- Excerpted data:

Segment Open

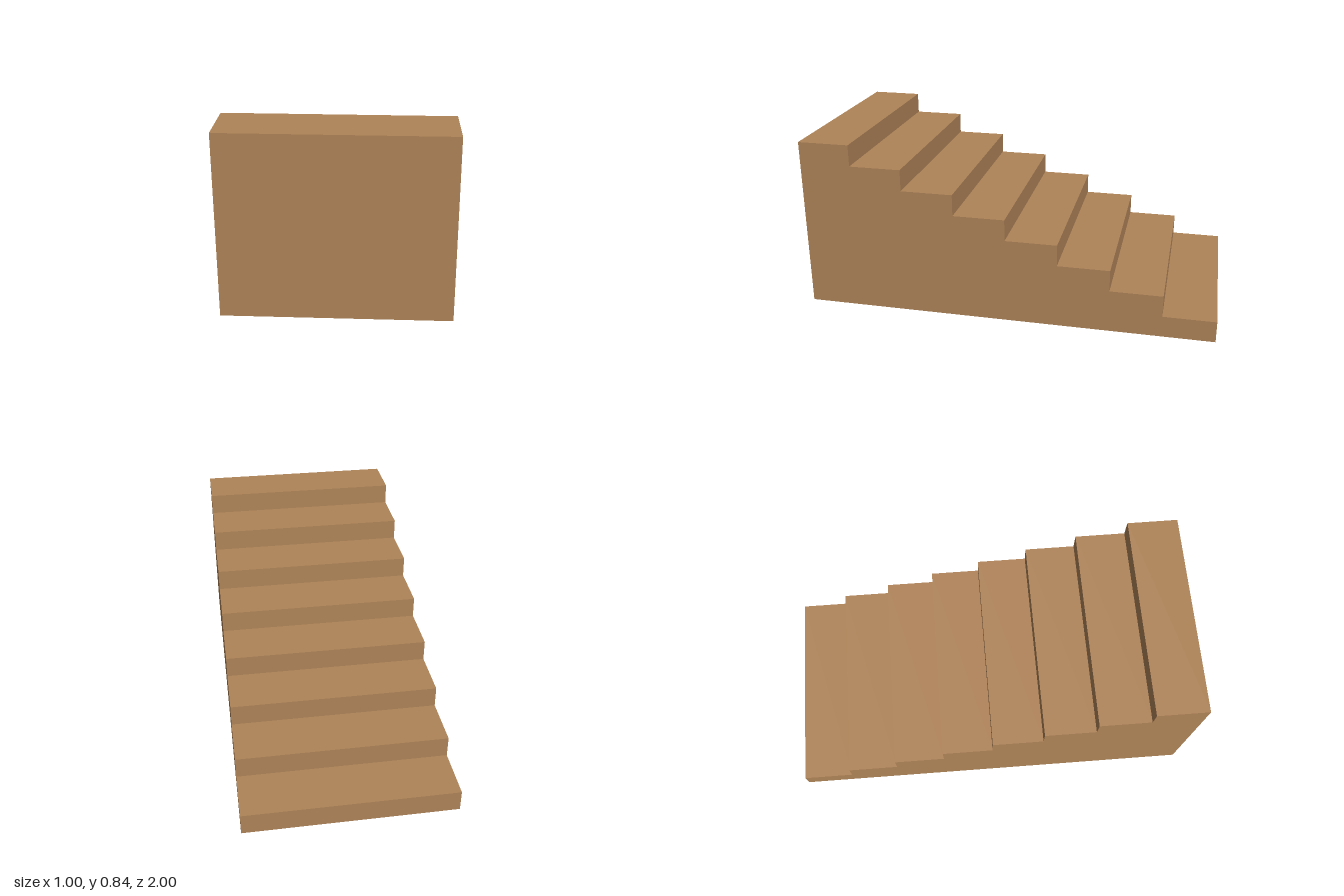
import * as THREE from 'three';

const STEPS = 8, WIDTH = 1, HEIGHT = 0.836, LENGTH = 2;
const RISE = HEIGHT / STEPS, RUN = LENGTH / STEPS;

export function createModel() {
  const group = new THREE.Group();
  group.name = 'staircase';
  const wood = new THREE.MeshStandardMaterial({ color: 0xb08458, side: THREE.DoubleSide });
  wood.name = 'wood brown';

  const add = (name, geometry, x, y, z) => {
    const mesh = new THREE.Mesh(geometry, wood);
    mesh.name = name;
    mesh.position.set(x, y, z);
    group.add(mesh);
  };

  // Treads and risers, climbing from the back towards the front
  for (let i = 0; i < STEPS; i++) {
    const z = -LENGTH / 2 + i * RUN;
    add(`riser${i + 1}`, new THREE.PlaneGeometry(WIDTH, RISE).rotateY(Math.PI), 0, (i + 0.5) * RISE, z);
    add(`tread${i + 1}`, new THREE.PlaneGeometry(WIDTH, RUN).rotateX(-Math.PI / 2), 0, (i + 1) * RISE, z + RUN / 2);
  }

  // Tall wall under the top step; the underside stays open
  add('frontWall', new THREE.PlaneGeometry(WIDTH, HEIGHT), 0, HEIGHT / 2, LENGTH / 2);

  // Stepped side walls, mirrored so both face outwards
  for (const side of [-1, 1]) {
    const profile = [new THREE.Vector2(-side * LENGTH / 2, 0), new THREE.Vector2(side * LENGTH / 2, 0)];
    for (let i = 0; i < STEPS; i++) {
      const z = -LENGTH / 2 + i * RUN, y = (i + 1) * RISE;
      profile.push(new THREE.Vector2(-side * z, y), new THREE.Vector2(-side * (z + RUN), y));
    }
    profile.push(profile.shift());
    const wall = new THREE.ShapeGeometry(new THREE.Shape(profile)).rotateY(side * Math.PI / 2);
    add(side < 0 ? 'rightWall' : 'leftWall', wall, side * WIDTH / 2, 0, 0);
  }
  return group;
}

Segment Closed

- What needs to be done:
What you return must match the data above exactly, with no images included.

- Output:
import * as THREE from 'three';

const STEPS = 8, WIDTH = 1, HEIGHT = 0.836, LENGTH = 2;
const RISE = HEIGHT / STEPS, RUN = LENGTH / STEPS;

export function createModel() {
  const group = new THREE.Group();
  group.name = 'staircase';
  const wood = new THREE.MeshStandardMaterial({ color: 0xb08458, side: THREE.DoubleSide });
  wood.name = 'wood brown';

  const add = (name, geometry, x, y, z) => {
    const mesh = new THREE.Mesh(geometry, wood);
    mesh.name = name;
    mesh.position.set(x, y, z);
    group.add(mesh);
  };

  // Treads and risers, climbing from the back towards the front
  for (let i = 0; i < STEPS; i++) {
    const z = -LENGTH / 2 + i * RUN;
    add(`riser${i + 1}`, new THREE.PlaneGeometry(WIDTH, RISE).rotateY(Math.PI), 0, (i + 0.5) * RISE, z);
    add(`tread${i + 1}`, new THREE.PlaneGeometry(WIDTH, RUN).rotateX(-Math.PI / 2), 0, (i + 1) * RISE, z + RUN / 2);
  }

  // Tall wall under the top step; the underside stays open
  add('frontWall', new THREE.PlaneGeometry(WIDTH, HEIGHT), 0, HEIGHT / 2, LENGTH / 2);

  // Stepped side walls, mirrored so both face outwards
  for (const side of [-1, 1]) {
    const profile = [new THREE.Vector2(-side * LENGTH / 2, 0), new THREE.Vector2(side * LENGTH / 2, 0)];
    for (let i = 0; i < STEPS; i++) {
      const z = -LENGTH / 2 + i * RUN, y = (i + 1) * RISE;
      profile.push(new THREE.Vector2(-side * z, y), new THREE.Vector2(-side * (z + RUN), y));
    }
    profile.push(profile.shift());
    const wall = new THREE.ShapeGeometry(new THREE.Shape(profile)).rotateY(side * Math.PI / 2);
    add(side < 0 ? 'rightWall' : 'leftWall', wall, side * WIDTH / 2, 0, 0);
  }
  return group;
}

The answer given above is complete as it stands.